*Exercise requirements:*
Which lines below contain "LocRotScale"? Copy every one of them.

*Records shown:*
• • • • •
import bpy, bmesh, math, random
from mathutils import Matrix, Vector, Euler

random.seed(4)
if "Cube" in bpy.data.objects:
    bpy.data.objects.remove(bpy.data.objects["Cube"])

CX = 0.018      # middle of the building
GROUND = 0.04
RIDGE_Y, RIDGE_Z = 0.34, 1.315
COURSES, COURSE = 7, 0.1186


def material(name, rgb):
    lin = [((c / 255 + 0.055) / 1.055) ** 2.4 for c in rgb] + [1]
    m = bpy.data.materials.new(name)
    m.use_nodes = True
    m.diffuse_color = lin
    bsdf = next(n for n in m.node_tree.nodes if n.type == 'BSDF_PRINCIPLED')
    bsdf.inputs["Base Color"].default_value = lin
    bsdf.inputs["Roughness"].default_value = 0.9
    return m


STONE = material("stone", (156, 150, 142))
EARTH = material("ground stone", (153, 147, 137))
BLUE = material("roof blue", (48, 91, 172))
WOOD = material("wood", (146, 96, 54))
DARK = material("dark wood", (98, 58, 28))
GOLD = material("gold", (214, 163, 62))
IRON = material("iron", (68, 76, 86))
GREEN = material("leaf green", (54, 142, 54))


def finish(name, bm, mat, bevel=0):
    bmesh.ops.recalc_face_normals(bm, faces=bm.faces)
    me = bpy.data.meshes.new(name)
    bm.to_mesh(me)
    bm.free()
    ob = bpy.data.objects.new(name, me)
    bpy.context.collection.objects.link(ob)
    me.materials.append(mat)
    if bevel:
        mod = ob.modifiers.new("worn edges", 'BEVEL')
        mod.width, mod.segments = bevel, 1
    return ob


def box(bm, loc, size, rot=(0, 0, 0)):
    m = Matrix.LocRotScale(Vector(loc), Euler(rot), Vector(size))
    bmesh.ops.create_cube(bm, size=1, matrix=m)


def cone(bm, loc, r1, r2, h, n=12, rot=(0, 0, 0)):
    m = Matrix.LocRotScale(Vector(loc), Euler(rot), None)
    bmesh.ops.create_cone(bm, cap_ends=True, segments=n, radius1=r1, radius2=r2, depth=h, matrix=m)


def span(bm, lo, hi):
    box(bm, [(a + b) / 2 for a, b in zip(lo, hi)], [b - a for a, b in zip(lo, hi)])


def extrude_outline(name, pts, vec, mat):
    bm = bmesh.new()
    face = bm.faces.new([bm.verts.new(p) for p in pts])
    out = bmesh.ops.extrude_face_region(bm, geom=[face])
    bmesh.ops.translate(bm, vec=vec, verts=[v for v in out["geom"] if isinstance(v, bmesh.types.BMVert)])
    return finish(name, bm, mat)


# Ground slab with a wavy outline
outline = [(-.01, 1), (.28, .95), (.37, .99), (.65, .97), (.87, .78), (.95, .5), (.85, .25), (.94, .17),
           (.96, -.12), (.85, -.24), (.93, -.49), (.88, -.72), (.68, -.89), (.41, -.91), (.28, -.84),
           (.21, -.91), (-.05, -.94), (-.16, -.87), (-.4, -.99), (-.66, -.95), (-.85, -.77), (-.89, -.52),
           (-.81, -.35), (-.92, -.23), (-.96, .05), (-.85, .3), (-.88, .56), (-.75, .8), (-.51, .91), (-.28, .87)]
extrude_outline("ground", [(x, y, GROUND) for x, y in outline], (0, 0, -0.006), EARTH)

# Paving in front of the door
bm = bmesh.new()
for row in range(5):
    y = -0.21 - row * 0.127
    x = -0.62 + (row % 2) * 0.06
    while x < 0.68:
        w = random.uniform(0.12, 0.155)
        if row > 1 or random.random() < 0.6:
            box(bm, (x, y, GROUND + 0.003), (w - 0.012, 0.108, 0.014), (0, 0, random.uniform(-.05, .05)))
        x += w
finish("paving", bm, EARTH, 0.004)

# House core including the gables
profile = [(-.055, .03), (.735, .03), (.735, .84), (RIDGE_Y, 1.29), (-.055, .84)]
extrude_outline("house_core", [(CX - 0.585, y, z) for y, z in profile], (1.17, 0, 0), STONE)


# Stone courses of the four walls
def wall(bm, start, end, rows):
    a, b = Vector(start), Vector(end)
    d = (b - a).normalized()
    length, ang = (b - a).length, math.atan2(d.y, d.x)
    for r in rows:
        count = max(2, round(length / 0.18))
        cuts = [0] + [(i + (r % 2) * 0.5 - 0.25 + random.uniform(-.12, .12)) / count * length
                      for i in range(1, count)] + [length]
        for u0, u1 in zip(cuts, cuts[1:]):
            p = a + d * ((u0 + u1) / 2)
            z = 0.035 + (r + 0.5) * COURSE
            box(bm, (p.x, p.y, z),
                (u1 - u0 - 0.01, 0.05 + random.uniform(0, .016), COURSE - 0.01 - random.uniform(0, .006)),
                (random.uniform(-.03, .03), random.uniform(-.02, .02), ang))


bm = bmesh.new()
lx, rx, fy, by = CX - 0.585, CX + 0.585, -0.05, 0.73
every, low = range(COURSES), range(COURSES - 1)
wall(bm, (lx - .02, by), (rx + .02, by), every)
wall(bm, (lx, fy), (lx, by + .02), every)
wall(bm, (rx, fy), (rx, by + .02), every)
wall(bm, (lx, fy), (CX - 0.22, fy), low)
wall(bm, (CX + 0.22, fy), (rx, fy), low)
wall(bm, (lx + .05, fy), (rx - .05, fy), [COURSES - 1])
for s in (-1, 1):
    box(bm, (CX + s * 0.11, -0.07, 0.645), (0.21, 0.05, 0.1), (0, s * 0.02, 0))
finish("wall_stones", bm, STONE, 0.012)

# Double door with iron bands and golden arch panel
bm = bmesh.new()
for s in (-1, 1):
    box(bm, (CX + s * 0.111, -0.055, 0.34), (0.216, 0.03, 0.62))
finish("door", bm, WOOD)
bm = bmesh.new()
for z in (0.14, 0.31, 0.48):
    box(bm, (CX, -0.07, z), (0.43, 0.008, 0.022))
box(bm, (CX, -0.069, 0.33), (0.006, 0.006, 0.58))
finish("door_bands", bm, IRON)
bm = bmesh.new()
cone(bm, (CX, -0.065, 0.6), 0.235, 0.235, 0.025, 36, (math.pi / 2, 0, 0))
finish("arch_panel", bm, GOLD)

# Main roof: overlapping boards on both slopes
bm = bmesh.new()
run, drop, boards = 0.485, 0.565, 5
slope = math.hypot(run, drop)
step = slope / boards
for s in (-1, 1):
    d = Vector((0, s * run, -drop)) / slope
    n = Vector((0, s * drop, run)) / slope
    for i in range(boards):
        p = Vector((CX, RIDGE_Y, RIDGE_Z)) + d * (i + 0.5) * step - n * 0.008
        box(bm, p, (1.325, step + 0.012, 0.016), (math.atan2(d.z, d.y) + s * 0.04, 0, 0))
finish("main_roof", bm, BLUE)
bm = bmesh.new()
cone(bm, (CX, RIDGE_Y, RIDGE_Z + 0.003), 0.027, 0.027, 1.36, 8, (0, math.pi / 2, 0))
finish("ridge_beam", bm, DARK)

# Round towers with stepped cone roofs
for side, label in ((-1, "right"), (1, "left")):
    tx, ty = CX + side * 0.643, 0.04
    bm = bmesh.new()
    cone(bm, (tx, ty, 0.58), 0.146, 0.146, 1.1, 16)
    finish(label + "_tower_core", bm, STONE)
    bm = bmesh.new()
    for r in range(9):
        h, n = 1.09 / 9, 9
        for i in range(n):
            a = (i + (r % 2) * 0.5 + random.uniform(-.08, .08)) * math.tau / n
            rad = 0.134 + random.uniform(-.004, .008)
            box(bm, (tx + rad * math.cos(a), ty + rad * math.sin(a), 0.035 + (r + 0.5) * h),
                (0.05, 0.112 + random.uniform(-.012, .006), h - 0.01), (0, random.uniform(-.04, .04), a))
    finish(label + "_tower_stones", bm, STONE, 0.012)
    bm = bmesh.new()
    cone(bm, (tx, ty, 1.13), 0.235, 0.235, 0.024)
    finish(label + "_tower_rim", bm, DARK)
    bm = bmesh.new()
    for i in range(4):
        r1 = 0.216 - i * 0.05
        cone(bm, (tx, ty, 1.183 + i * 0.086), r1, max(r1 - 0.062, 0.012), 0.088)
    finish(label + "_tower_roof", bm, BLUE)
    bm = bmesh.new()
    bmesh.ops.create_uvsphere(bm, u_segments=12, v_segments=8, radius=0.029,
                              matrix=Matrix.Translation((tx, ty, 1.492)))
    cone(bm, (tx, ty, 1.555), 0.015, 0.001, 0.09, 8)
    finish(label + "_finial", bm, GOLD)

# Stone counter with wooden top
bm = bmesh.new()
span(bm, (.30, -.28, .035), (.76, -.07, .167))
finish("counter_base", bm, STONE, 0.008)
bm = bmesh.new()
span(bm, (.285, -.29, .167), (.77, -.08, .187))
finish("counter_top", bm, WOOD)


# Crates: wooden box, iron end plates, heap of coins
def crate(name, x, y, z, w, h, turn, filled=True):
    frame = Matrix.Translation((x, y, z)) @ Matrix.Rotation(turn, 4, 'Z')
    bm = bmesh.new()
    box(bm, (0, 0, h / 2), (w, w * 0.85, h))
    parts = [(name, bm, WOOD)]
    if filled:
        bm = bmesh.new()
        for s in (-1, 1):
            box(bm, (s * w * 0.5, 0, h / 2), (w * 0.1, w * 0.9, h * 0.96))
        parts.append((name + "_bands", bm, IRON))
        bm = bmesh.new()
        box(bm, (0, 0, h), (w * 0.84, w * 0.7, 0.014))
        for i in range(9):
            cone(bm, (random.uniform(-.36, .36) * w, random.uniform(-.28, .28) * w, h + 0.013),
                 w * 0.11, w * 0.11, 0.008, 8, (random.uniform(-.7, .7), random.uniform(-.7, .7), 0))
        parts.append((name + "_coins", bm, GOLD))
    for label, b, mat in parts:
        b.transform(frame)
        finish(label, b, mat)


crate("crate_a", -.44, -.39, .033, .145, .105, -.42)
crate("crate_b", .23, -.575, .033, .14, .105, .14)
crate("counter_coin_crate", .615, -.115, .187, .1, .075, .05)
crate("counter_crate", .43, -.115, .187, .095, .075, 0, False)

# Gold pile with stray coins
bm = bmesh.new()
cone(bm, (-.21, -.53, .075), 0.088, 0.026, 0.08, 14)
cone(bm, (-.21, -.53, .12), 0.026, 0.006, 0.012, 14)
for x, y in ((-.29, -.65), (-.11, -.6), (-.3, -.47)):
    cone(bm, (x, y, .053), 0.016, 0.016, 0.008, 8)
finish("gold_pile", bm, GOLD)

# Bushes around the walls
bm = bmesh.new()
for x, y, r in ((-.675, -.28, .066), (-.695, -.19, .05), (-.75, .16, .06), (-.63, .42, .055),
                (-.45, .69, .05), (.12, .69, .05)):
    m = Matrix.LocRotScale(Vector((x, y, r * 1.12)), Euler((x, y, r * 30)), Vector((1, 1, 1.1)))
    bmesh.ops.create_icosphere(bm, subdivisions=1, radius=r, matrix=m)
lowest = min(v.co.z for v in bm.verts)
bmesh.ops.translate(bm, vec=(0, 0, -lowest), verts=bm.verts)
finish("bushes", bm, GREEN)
• • • • •
*Final answer:*
    m = Matrix.LocRotScale(Vector(loc), Euler(rot), Vector(size))
    m = Matrix.LocRotScale(Vector(loc), Euler(rot), None)
    m = Matrix.LocRotScale(Vector((x, y, r * 1.12)), Euler((x, y, r * 30)), Vector((1, 1, 1.1)))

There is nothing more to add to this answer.